In 2014, a group of 43 students from the school were attacked by gunmen, including local police officers whose commanders had been taking direct orders from local drug traffickers — as shown by a trove of text messages, witness testimonies and investigative files.

The students were abducted and never seen again. A decade later, the remains of only three bodies have been officially identified.

The teachers college on Friday condemned the actions by the police in the encounter with the pickup truck, suggesting it was an unprovoked attack.

“One of our colleagues was viciously gunned down,” the school said in a statement. “We hold the state government directly responsible for the armed attack.”

State officials said they regretted the killing, but explained that officers were responding to a crime.

“There is no attack on a student, since we didn’t know he was a student, but on a person who was driving a vehicle with a theft report and didn’t stop at the request of the authorities,” said René Posselt, a spokesman for the Guerrero state government.

Mr. Gómez Peralta’s killing came days after a group of protesters rammed the wooden doors of the National Palace, where the country’s president lives, demanding answers about the investigation into the case of the 43 missing students — which the demonstrators said the government had stalled.

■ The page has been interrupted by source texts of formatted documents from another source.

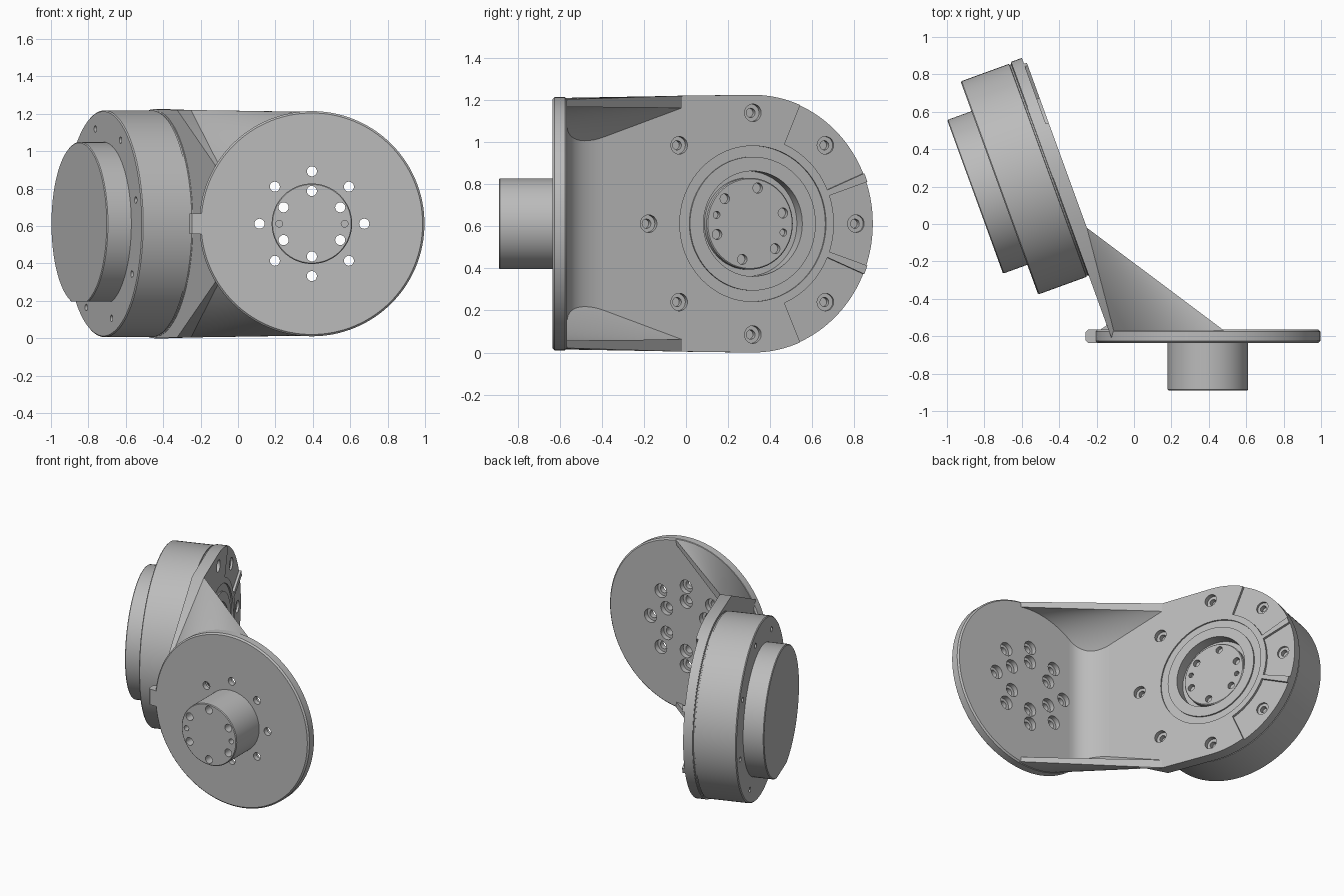
import bpy, bmesh, math
from mathutils import Matrix, Vector

cube = bpy.data.objects.get("Cube")
if cube:
    bpy.data.objects.remove(cube)

grey = bpy.data.materials.new("light_grey")
grey.use_nodes = True
grey.diffuse_color = (0.5, 0.5, 0.5, 1)
grey.node_tree.nodes["Principled BSDF"].inputs["Base Color"].default_value = (0.5, 0.5, 0.5, 1)

CZ = 0.6125                                   # height of both axes
TILT = math.radians(20)
U = Vector((-math.sin(TILT), math.cos(TILT), 0))   # along the tilted plate
N = Vector((math.cos(TILT), math.sin(TILT), 0))    # plate normal


def frame(x, y, z, o):
    m = Matrix((x, y, z)).transposed().to_4x4()
    m.translation = o
    return m


MOTOR = frame(U, Vector((0, 0, 1)), N, Vector((-0.375, 0.318, CZ)))
FLANGE = frame(Vector((-1, 0, 0)), Vector((0, 0, 1)), Vector((0, 1, 0)), Vector((0.395, -0.565, CZ)))


def polar(r, deg):
    a = math.radians(deg)
    return r * math.cos(a), r * math.sin(a)


def add_lathe(bm, profile, center=(0, 0), steps=24, closed=False):
    """Revolve (radius, height) points about the local Z axis."""
    verts = [bm.verts.new((r, 0, z)) for r, z in profile]
    pairs = list(zip(verts, verts[1:])) + ([(verts[-1], verts[0])] if closed else [])
    edges = [bm.edges.new(p) for p in pairs]
    before = set(bm.verts) - set(verts)
    bmesh.ops.spin(bm, geom=verts + edges, cent=(0, 0, 0), axis=(0, 0, 1),
                   angle=2 * math.pi, steps=steps, use_duplicate=False)
    new = [v for v in bm.verts if v not in before]
    bmesh.ops.remove_doubles(bm, verts=new, dist=1e-5)
    new = [v for v in bm.verts if v not in before]
    bmesh.ops.translate(bm, verts=new, vec=(center[0], center[1], 0))


def add_prism(bm, pts, z0, z1):
    low = [bm.verts.new((x, y, z0)) for x, y in pts]
    high = [bm.verts.new((x, y, z1)) for x, y in pts]
    add_rings(bm, low, high)


def add_rings(bm, a, b):
    """Close a solid between two matching rings."""
    bm.faces.new(a)
    bm.faces.new(b)
    for i in range(len(a)):
        j = (i + 1) % len(a)
        bm.faces.new((a[i], a[j], b[j], b[i]))


def finish(name, bm, matrix=Matrix()):
    bmesh.ops.recalc_face_normals(bm, faces=bm.faces)
    bm.transform(matrix)
    me = bpy.data.meshes.new(name)
    bm.to_mesh(me)
    bm.free()
    me.materials.append(grey)
    ob = bpy.data.objects.new(name, me)
    bpy.context.collection.objects.link(ob)
    return ob


def select(ob):
    bpy.ops.object.select_all(action='DESELECT')
    ob.select_set(True)
    bpy.context.view_layer.objects.active = ob


def smooth(ob):
    select(ob)
    bpy.ops.object.shade_smooth_by_angle(angle=math.radians(28))


def cut(target, bm, matrix):
    cutter = finish("cutter", bm, matrix)
    cutter.hide_render = True
    mod = target.modifiers.new("cut", 'BOOLEAN')
    mod.operation, mod.solver, mod.object = 'DIFFERENCE', 'EXACT', cutter
    select(target)
    bpy.ops.object.modifier_apply(modifier=mod.name)
    bpy.data.objects.remove(cutter)


def lathe(name, profile, matrix, steps=96):
    bm = bmesh.new()
    add_lathe(bm, profile, steps=steps)
    return finish(name, bm, matrix)


def drill(target, profile, centers, matrix):
    bm = bmesh.new()
    for c in centers:
        add_lathe(bm, profile, c, 20)
    cut(target, bm, matrix)


# Round flange with its front boss
flange = lathe("flange_and_boss", [
    (0, -0.325), (0.21, -0.325), (0.215, -0.32), (0.215, -0.07), (0.592, -0.07),
    (0.602, -0.06), (0.602, -0.01), (0.592, 0), (0, 0)], FLANGE, 128)
holes = [polar(0.28, 45 * k) for k in range(8)] + [polar(0.175, 30 + 60 * k) for k in range(6)]
drill(flange, [(0, 0.05), (0.047, 0.05), (0.047, -0.035), (0.027, -0.035), (0.027, -0.4), (0, -0.4)],
      holes, FLANGE)
drill(flange, [(0, -0.4), (0.018, -0.4), (0.018, -0.27), (0, -0.27)],
      [(-0.175, 0), (0.175, 0)], FLANGE)

# Tilted plate: round far end, tapering towards the flange
outline = [polar(0.6125, a) for a in range(-90, 91, 3)]
outline += [(-0.36, 0.608), (-0.96, 0.31), (-0.96, -0.31), (-0.36, -0.608)]
bm = bmesh.new()
add_prism(bm, outline, -0.078, 0)
plate = finish("tilted_plate", bm, MOTOR)

# Centre opening and ring groove
bm = bmesh.new()
add_lathe(bm, [(0, -0.2), (0.25, -0.2), (0.25, 0.1), (0, 0.1)], steps=80)
add_lathe(bm, [(0.318, -0.01), (0.37, -0.01), (0.37, 0.05), (0.318, 0.05)], steps=80, closed=True)
cut(plate, bm, MOTOR)

# Three shallow pockets on the rounded end
bm = bmesh.new()
for a0, a1 in ((23, 67), (-19, 19), (-67, -23)):
    arc = [a0 + (a1 - a0) * i / 8 for i in range(9)]
    add_prism(bm, [polar(0.41, a) for a in arc] + [polar(0.66, a) for a in reversed(arc)], -0.016, 0.03)
cut(plate, bm, MOTOR)
drill(plate, [(0, 0.05), (0.042, 0.05), (0.042, -0.03), (0.022, -0.03), (0.022, -0.06), (0, -0.06)],
      [polar(0.527, 45 * k) for k in range(8)], MOTOR)

# Motor housing with a seam and small screw holes
housing = lathe("motor_housing", [
    (0, -0.367), (0.6, -0.367), (0.606, -0.361), (0.606, -0.092), (0.6, -0.09),
    (0.6, -0.082), (0.606, -0.08), (0.606, -0.076), (0, -0.076)], MOTOR, 128)
drill(housing, [(0, -0.45), (0.018, -0.45), (0.018, -0.33), (0, -0.33)],
      [polar(0.522, 166 - 45 * k) for k in range(8)], MOTOR)

# Outer cap with a small flat underneath
cap = lathe("motor_cap", [(0, -0.505), (0.432, -0.505), (0.437, -0.5), (0.437, -0.36), (0, -0.36)], MOTOR)
bm = bmesh.new()
add_prism(bm, [(-0.5, -0.6), (0.5, -0.6), (0.5, -0.415), (-0.5, -0.415)], -0.6, -0.3)
cut(cap, bm, MOTOR)

# Output hub inside the opening
hub = lathe("output_hub", [(0, -0.085), (0.218, -0.085), (0.218, -0.045), (0.213, -0.04), (0, -0.04)], MOTOR)
drill(hub, [(0, 0), (0.024, 0), (0.024, -0.07), (0, -0.07)],
      [polar(0.174, 17 + 60 * k) for k in range(6)], MOTOR)
drill(hub, [(0, 0), (0.017, 0), (0.017, -0.07), (0, -0.07)],
      [polar(0.174, 166), polar(0.174, -14)], MOTOR)

# Fan-shaped side walls from the plate edge to the flange rim
APEX = (-0.252, -0.02)


def side_wall(name, side):
    bm = bmesh.new()

    def ring(r, apex_h):
        pts = [(APEX[0], APEX[1], CZ + side * apex_h)]
        for i in range(25):
            x, z = polar(r, 81 + (152 - 81) * i / 24)
            pts.append((0.395 + x, -0.575, CZ + side * z))
        return [bm.verts.new(p) for p in pts]

    outer, inner = ring(0.598, 0.608), ring(0.562, 0.55)
    for i in range(1, 25):
        bm.faces.new((outer[0], outer[i], outer[i + 1]))
        bm.faces.new((inner[0], inner[i + 1], inner[i]))
        bm.faces.new((outer[i], inner[i], inner[i + 1], outer[i + 1]))
    for i in (1, 25):
        bm.faces.new((outer[0], outer[i], inner[i], inner[0]))
    return finish(name, bm)


walls = [side_wall("upper_side_wall", 1), side_wall("lower_side_wall", -1)]

# Curved inner fillet between plate and flange, reaching both side walls
corner = Vector((-0.054, -0.565, 0))
start, end = corner + U * 0.2, corner + Vector((0.12, 0, 0))
path = []
for i in range(13):
    t = i / 12
    path.append(start * (1 - t) ** 2 + corner * 2 * t * (1 - t) + end * t * t)
path += [Vector((end.x, -0.58, 0)), Vector((-0.09, -0.58, 0)), start - N * 0.03]


def half_width(p):
    s = (APEX[1] - p.y) / 0.555
    x = APEX[0] + (p.x - APEX[0]) / s - 0.395
    return 0.605 + s * (math.sqrt(max(0.36 - x * x, 0.05)) - 0.605) - 0.02


bm = bmesh.new()
add_rings(bm, *[[bm.verts.new((p.x, p.y, CZ + k * half_width(p))) for p in path] for k in (-1, 1)])
fillet = finish("inner_fillet", bm)

# Small stop tab beside the flange
bm = bmesh.new()
add_prism(bm, [(-0.26, -0.62), (-0.245, -0.635), (-0.1, -0.635), (-0.1, -0.5), (-0.14, -0.5),
               (-0.15, -0.545), (-0.18, -0.565), (-0.245, -0.565), (-0.26, -0.58)], CZ - 0.055, CZ + 0.055)
tab = finish("stop_tab", bm)

for ob in [flange, plate, housing, cap, hub, fillet, tab] + walls:
    smooth(ob)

The president, Andrés Manuel López Obrador, downplayed the protest and called it a provocation.

After the death of Mr. Gómez Peralta, some students from the teachers college staged a protest in Chilpancingo, the state’s capital, setting fire to a police vehicle.

José Filiberto Velázquez, a local minister and the director of the Minerva Bello human rights group in Guerrero, said a third student who had gotten out of the pickup truck to go to a nearby store alerted the college to what had happened.

Other students then called Mr. Velázquez, who disputed the official account that the students attacked the police first.

“To us, this was an extrajudicial execution,” Mr. Velázquez said. “It’s the result of a tendency of abuse of power, of police brutality that is already a habit.”

Santiago Aguirre, the lead lawyer representing the families of the 43 missing students, said there was a pattern of disproportionate use of lethal force by the state authorities in Guerrero, adding that human rights groups have documented cases of police officers planting evidence at crime scenes.

“The cautious call is for a thorough investigation that is not conducted with bias and that exhausts all necessary lines of inquiry,” Mr. Aguirre said.

On Friday morning, Mr. López Obrador expressed dismay over the killing of Mr. Gómez Peralta and said that prosecutors would thoroughly investigate Thursday’s incident. He also reiterated his intent to get answers about what happened to the 43 missing students.

“We will not respond with violence in any way. We are not oppressors,” said Mr. López Obrador, whose administration is leading the investigation into the missing students. “To know what happened and punish those responsible and find the youths — that is my commitment, and I’m working on it.”

The teachers college and the families of the missing students have criticized the government’s handling of that investigation.

Last year, a panel of international experts that had been investigating the abduction of the students announced that it was ending its inquiry and leaving the country after members of the panel said they had been repeatedly lied to and misled by the Mexican armed forces about the military’s role in the crime.

A spokesman for the Mexican military said that the country’s defense ministry was no longer authorized to speak about the missing students case.

“It is the president who speaks on this,” he said.